Gary Meagher |

It goes without saying that these are trying times.  With the Novel Coronavirus spreading throughout the world and too many feeling the effects of Covid-19, the challenges are many.    Like you, I am hoping for a quick resolution to the medical issues, and am following the guidelines set up to contain or at least slow the spread of the infections.

Up until now we have been working from our offices.  I suspect that will continue, but we have contingencies in place that will give us the opportunity to work from our homes, if necessary or advisable.   Telephone calls that come into our office can be forwarded to us, and access to our calendars and files can be securely accessed from outside the office.

That being said, the purpose of this letter is to comment on the current market conditions and to let you know how I think we should proceed going forward.

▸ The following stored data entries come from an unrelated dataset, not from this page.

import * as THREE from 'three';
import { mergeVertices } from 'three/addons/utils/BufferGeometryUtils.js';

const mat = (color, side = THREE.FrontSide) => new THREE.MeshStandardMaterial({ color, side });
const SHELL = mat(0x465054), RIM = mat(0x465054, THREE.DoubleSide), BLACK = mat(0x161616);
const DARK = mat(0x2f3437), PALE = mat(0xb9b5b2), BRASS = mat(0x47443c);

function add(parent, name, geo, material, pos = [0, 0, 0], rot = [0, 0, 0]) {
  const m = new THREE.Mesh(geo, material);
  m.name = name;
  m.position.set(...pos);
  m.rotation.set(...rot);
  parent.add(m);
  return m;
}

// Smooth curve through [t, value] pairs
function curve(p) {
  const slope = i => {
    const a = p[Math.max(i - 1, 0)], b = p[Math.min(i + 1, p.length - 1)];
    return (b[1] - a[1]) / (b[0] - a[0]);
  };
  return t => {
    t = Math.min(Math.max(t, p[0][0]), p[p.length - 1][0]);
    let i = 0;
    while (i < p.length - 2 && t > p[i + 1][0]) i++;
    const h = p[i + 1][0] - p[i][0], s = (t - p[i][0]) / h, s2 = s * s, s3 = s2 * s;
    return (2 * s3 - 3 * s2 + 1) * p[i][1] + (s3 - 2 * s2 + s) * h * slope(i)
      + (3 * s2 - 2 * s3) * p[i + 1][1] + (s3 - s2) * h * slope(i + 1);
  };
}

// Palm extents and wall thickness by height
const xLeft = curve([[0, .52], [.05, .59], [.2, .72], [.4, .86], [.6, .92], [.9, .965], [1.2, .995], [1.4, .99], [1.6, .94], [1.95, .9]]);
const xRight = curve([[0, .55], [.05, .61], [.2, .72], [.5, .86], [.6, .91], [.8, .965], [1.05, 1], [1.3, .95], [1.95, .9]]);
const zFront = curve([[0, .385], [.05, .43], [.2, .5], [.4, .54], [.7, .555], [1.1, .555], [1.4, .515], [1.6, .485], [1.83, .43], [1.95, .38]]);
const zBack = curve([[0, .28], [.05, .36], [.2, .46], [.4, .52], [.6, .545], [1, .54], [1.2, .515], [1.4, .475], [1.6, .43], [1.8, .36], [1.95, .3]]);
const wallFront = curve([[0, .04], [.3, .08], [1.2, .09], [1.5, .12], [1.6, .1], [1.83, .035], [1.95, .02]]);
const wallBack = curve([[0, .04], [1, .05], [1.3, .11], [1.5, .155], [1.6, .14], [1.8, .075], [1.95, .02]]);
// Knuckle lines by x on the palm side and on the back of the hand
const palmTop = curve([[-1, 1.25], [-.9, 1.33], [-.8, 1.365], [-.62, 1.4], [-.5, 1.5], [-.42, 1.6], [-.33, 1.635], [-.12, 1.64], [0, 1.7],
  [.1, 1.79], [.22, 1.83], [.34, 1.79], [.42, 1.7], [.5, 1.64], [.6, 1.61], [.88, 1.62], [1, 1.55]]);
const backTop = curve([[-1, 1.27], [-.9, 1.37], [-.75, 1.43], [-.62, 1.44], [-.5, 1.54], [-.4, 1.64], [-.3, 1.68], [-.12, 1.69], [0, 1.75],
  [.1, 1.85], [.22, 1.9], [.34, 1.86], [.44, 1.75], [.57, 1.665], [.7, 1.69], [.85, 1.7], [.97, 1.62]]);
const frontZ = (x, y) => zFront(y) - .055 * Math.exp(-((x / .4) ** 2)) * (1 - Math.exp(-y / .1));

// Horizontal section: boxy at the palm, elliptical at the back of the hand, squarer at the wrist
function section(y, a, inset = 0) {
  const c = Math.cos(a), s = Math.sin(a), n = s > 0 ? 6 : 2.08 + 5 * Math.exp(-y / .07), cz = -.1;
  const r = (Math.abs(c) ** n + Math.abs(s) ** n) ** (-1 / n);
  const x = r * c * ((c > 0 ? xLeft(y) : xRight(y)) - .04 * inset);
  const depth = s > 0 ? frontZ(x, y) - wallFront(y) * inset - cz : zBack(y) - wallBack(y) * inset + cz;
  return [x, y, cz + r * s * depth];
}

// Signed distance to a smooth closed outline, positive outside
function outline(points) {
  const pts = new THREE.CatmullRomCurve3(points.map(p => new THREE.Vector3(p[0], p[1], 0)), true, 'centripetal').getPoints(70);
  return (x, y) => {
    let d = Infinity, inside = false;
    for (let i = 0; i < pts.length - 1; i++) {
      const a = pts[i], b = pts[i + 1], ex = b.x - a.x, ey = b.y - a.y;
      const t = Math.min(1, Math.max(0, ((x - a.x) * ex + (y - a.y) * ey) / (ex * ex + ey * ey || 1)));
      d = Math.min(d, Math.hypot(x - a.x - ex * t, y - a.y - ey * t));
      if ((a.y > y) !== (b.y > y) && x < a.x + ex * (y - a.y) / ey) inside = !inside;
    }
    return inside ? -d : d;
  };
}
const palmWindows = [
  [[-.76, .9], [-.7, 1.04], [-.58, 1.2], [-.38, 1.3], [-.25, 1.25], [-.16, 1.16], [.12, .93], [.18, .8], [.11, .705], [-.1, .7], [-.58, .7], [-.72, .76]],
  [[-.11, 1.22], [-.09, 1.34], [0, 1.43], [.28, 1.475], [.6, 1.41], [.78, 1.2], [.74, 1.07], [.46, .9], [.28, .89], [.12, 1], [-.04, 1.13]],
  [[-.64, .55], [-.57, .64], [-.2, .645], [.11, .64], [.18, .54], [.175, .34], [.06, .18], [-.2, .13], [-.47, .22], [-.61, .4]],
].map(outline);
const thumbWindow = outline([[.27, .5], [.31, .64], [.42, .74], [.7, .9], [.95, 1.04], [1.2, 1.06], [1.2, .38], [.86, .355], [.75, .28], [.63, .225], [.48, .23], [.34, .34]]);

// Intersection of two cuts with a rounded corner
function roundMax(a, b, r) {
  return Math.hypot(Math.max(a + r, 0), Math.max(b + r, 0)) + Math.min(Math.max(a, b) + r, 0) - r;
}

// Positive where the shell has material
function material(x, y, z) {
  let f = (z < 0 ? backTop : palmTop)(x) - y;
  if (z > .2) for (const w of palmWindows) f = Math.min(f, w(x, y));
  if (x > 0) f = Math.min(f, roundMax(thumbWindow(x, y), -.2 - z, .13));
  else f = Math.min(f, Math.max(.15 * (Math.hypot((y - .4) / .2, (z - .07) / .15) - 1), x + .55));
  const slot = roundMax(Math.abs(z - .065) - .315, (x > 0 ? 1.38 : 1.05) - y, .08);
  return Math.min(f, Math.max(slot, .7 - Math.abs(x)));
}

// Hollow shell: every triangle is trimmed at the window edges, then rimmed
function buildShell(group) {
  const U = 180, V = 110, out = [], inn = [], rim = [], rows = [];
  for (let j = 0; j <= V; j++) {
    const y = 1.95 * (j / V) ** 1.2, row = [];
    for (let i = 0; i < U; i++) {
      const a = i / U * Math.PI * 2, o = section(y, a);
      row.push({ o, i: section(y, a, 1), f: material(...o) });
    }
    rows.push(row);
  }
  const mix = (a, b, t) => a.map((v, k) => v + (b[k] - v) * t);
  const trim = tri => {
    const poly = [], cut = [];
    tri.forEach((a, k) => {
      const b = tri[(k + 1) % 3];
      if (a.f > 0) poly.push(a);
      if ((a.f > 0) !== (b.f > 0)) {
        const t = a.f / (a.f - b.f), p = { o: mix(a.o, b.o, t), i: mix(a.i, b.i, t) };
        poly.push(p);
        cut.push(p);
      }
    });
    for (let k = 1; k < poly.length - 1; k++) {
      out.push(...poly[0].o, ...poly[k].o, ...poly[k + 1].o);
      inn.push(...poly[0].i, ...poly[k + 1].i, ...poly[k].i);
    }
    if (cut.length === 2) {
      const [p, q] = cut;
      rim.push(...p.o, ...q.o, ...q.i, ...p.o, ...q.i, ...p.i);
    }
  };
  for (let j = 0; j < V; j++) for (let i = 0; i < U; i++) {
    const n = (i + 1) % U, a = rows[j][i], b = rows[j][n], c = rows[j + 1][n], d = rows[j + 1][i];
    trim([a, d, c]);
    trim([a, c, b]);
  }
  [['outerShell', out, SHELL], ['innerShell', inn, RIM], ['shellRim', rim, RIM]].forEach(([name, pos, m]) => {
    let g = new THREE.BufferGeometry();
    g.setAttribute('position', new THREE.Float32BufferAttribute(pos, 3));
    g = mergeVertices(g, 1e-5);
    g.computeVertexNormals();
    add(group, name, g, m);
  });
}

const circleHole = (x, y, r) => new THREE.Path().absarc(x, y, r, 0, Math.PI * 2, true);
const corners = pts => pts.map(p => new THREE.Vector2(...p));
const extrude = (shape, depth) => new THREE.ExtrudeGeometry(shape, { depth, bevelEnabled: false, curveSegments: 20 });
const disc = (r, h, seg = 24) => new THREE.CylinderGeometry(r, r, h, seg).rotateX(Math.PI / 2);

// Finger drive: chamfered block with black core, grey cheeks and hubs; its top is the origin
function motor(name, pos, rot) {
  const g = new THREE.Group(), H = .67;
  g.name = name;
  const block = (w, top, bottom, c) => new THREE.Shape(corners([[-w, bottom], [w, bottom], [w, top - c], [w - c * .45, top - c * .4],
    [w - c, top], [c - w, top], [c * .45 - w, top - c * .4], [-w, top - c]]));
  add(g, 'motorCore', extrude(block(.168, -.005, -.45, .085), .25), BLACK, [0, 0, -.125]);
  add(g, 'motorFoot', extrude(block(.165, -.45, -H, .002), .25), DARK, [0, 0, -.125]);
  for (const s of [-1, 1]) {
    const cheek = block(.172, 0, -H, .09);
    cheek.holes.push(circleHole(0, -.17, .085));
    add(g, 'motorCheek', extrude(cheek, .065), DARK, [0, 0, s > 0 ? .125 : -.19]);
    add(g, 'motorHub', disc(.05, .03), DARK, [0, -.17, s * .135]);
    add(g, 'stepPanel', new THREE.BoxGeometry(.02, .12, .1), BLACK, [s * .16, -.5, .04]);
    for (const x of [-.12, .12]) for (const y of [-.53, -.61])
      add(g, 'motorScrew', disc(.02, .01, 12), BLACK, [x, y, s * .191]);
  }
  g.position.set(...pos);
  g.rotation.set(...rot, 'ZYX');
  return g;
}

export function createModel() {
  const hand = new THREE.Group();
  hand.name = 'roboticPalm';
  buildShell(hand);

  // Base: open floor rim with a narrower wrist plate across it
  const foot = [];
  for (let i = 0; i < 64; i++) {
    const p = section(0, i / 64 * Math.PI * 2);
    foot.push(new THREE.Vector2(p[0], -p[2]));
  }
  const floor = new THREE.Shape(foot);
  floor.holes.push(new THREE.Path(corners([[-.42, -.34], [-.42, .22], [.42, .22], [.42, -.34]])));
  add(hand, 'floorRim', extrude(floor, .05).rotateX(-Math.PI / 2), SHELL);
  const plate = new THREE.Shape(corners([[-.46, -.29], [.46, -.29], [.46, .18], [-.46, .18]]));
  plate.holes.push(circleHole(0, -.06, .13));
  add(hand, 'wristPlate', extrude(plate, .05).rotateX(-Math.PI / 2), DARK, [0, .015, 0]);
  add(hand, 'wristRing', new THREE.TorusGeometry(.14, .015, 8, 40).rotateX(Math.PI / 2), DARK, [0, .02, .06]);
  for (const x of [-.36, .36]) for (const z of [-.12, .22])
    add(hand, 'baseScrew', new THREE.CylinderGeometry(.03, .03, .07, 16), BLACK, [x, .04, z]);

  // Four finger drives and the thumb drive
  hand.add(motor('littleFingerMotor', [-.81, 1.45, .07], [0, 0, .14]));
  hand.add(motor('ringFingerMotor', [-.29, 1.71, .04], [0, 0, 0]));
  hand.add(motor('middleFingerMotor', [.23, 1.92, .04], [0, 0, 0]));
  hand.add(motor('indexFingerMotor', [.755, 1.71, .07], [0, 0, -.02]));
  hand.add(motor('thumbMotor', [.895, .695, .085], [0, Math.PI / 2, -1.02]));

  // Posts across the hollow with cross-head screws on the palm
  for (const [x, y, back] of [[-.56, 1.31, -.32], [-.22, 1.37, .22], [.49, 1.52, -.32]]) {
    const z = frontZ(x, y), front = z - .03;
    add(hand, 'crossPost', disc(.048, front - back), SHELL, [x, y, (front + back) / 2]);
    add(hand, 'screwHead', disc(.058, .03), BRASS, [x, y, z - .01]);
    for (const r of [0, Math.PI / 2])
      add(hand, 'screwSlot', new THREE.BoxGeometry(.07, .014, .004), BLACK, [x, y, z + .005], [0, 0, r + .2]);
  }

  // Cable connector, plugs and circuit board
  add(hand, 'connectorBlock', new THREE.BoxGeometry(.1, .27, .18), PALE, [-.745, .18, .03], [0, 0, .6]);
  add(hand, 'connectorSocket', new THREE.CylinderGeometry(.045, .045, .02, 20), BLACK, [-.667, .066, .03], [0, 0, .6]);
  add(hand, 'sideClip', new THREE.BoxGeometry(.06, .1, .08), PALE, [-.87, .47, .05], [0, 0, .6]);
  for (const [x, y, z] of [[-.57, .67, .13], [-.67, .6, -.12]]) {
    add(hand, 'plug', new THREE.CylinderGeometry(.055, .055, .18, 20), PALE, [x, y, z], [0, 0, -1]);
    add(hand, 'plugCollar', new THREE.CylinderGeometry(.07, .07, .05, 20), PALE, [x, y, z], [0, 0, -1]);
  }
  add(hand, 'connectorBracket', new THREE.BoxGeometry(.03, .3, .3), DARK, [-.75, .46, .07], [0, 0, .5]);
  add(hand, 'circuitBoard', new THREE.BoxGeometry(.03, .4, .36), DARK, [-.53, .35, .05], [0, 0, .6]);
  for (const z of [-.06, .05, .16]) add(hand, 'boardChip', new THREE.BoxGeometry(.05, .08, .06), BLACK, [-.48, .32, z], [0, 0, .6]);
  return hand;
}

In January the US Government weighed the economic and human costs of this rapidly spreading virus and determined to focus on stopping the spread of the disease, regardless of the near-term economic hit.  Various state and local governments have followed suit and have limited avenues of activity, which by their nature have economic consequences.  In addition, the general public has curtailed a lot of activity by choice.   Even without government’s encouragement unnecessary travel was reduced significantly, as well as attendance at theatrical and musical performances along with sporting events.

The big question is, “how long will this last?”  Unfortunately, at this point, no one really has an answer.  Once the medical issue is resolved the economy will have the opportunity to regain its footing.  After which, the markets should respond.  If history is a guide a market recovery could then be relatively soon or take some time.

I have enclosed two charts prepared by Morningstar®.  One shows the previous stock market contractions and expansions from 1973 through 2019.  The second chart shows the market downturns and recoveries from 1926 through 2019.

The Stock Market Contractions and Expansions chart puts these changes in the stock market into some historical context.  The Market Downturns and Recoveries chart shows the time and severity of stock market declines from 1926 through the end of 2019.  The worst, of course, was the Great Depression in which the market declined for 34 months and then needed 151 months to get back to even.  Others were less impactful.   As you can see, the 16 months decline in 2007-2009 took 37 months to get back to even, and the 29.6% decline in 1987 took 18 months to recover.

The one thing that both of these charts demonstrate is that eventually stock values returned to their previous levels and moved up from there.

We are monitoring the situation and your accounts.  As of now, I think that we should stay invested as we are.  I do not see any specific activity that would improve our long-term outcome.

It is my sincere hope that the health and medical issues surrounding the coronavirus are resolved soon both here and abroad.  And that people around the world can return to their normal lives and activities.

Do not hesitate to call if you would like to discuss this or other issues.  If you prefer to schedule a facetime session, we can do that as well.

Stay safe and be well! 


Gary L. Meagher, CFP®

LPL Registered Principal